• **ACTIVITY**: Your task is to copy every line of the entries that holds the word "loft".

Stored data

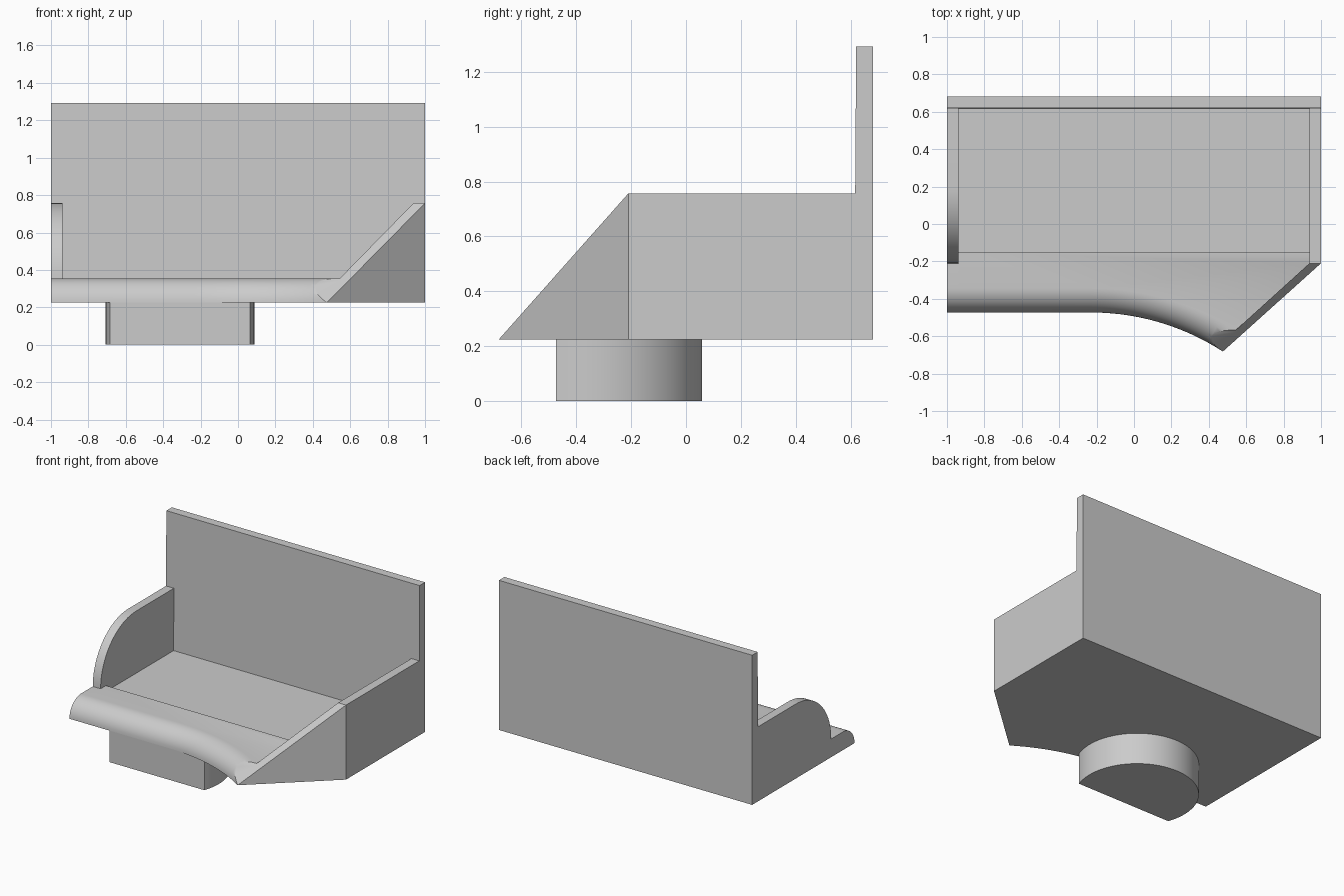
import bpy, bmesh
from math import sin, cos, pi, radians, asin

if "Cube" in bpy.data.objects:
    bpy.data.objects.remove(bpy.data.objects["Cube"])

grey = bpy.data.materials.new("plain grey")
grey.use_nodes = True
colour = (0.6, 0.6, 0.6, 1)
grey.diffuse_color = colour
grey.node_tree.nodes["Principled BSDF"].inputs["Base Color"].default_value = colour

BOTTOM, RECESS, FLOOR, RAIL, TOP = 0.225, 0.313, 0.355, 0.757, 1.293
ROLL = FLOOR - BOTTOM
BACK, WALL_Y, LEDGE_Y, SIDE_Y, FRONT = 0.682, 0.617, -0.15, -0.21, -0.473
INNER = 0.938
TIP_X, TIP_Y = 0.475, -0.682
SLOPE = (RAIL - BOTTOM) / (SIDE_Y - TIP_Y)


def loft(layers):
    """Join matching point loops with side faces and cap both ends."""
    bm = bmesh.new()
    rings = [[bm.verts.new(p) for p in layer] for layer in layers]
    count = len(rings[0])
    for low, high in zip(rings, rings[1:]):
        for i in range(count):
            j = (i + 1) % count
            bm.faces.new((low[i], low[j], high[j], high[i]))
    bm.faces.new(rings[0][::-1])
    bm.faces.new(rings[-1])
    return bm


def finish(name, bm):
    """Turn the mesh into a shaded object."""
    bmesh.ops.remove_doubles(bm, verts=bm.verts, dist=0.0001)
    bmesh.ops.recalc_face_normals(bm, faces=bm.faces)
    mesh = bpy.data.meshes.new(name)
    bm.to_mesh(mesh)
    bm.free()
    mesh.materials.append(grey)
    obj = bpy.data.objects.new(name, mesh)
    bpy.context.collection.objects.link(obj)
    bpy.ops.object.select_all(action='DESELECT')
    obj.select_set(True)
    bpy.context.view_layer.objects.active = obj
    bpy.ops.object.shade_smooth_by_angle(angle=radians(30))


def extrude_x(name, profile, x0, x1):
    finish(name, loft([[(x, y, z) for y, z in profile] for x in (x0, x1)]))


# Front ledge with a rounded lip that sweeps forward towards one side
BEND_X = -0.23
run, drop = TIP_X - BEND_X, FRONT - TIP_Y
BEND_R = (run ** 2 + drop ** 2) / (2 * drop)
bend_end = asin(run / BEND_R)


def ledge_layer(angle):
    inset, z = ROLL * (1 - cos(angle)), BOTTOM + ROLL * sin(angle)
    r = BEND_R + inset
    loop = [(-INNER, FRONT + inset, z)]
    for i in range(25):
        a = bend_end * i / 24
        loop.append((BEND_X + r * sin(a), FRONT - BEND_R + r * cos(a), z))
    corners = ((INNER, SIDE_Y), (INNER, LEDGE_Y), (-INNER, LEDGE_Y))
    return loop + [(x, y, z) for x, y in corners]


bm = loft([ledge_layer(pi / 2 * i / 12) for i in range(13)])
# Trim the lip's tip flush with the sloping side panel
bmesh.ops.bisect_plane(bm, geom=bm.verts[:] + bm.edges[:] + bm.faces[:], dist=0.0001,
                       plane_co=(0, TIP_Y, BOTTOM), plane_no=(0, -SLOPE, 1),
                       clear_outer=True)
bmesh.ops.holes_fill(bm, edges=[e for e in bm.edges if e.is_boundary], sides=0)
finish("front_ledge", bm)

# Recessed floor behind the ledge
extrude_x("recessed_floor", [(LEDGE_Y, BOTTOM), (WALL_Y, BOTTOM),
                             (WALL_Y, RECESS), (LEDGE_Y, RECESS)], -INNER, INNER)

# Low side panel with a rounded front shoulder
rail_r = RAIL - FLOOR
profile = [(FRONT + ROLL * (1 - cos(a)), BOTTOM + ROLL * sin(a))
           for a in (pi / 2 * i / 12 for i in range(13))]
profile += [(SIDE_Y + rail_r * (1 - cos(a)), FLOOR + rail_r * sin(a))
            for a in (pi / 2 * i / 20 for i in range(21))]
profile += [(WALL_Y, RAIL), (WALL_Y, BOTTOM)]
extrude_x("rounded_side_panel", profile, -1, -INNER)

# Tall back panel, slightly thinner at the top
extrude_x("back_panel", [(0.613, BOTTOM), (BACK, BOTTOM), (BACK, TOP), (0.62, TOP)], -1, 1)

# Opposite side panel, turning diagonally and sloping down to a point
footprint = [(1, WALL_Y), (INNER, WALL_Y), (INNER, SIDE_Y), (0.544, -0.567),
             (TIP_X, TIP_Y), (1, SIDE_Y)]
bm = bmesh.new()
low = [bm.verts.new((x, y, BOTTOM)) for x, y in footprint]
high = [bm.verts.new((x, y, min(RAIL, BOTTOM + SLOPE * (y - TIP_Y)))) for x, y in footprint]
for i in range(len(low)):
    j = (i + 1) % len(low)
    bm.faces.new((low[i], low[j], high[j], high[i]))
bm.faces.new(low)
bm.faces.new(high[:3] + high[-1:])
bm.faces.new(high[2:])
finish("angled_side_panel", bm)

# Round pedestal cut flat at the front
PED_X, PED_Y, PED_R = -0.31, -0.339, 0.398
flat = asin((FRONT - PED_Y) / PED_R)
arc = [flat + (pi - 2 * flat) * i / 48 for i in range(49)]
finish("pedestal", loft([[(PED_X + PED_R * cos(a), PED_Y + PED_R * sin(a), z) for a in arc]
                         for z in (0, BOTTOM)]))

• **OUTPUT BELOW**:
def loft(layers):
    finish(name, loft([[(x, y, z) for y, z in profile] for x in (x0, x1)]))
bm = loft([ledge_layer(pi / 2 * i / 12) for i in range(13)])
finish("pedestal", loft([[(PED_X + PED_R * cos(a), PED_Y + PED_R * sin(a), z) for a in arc]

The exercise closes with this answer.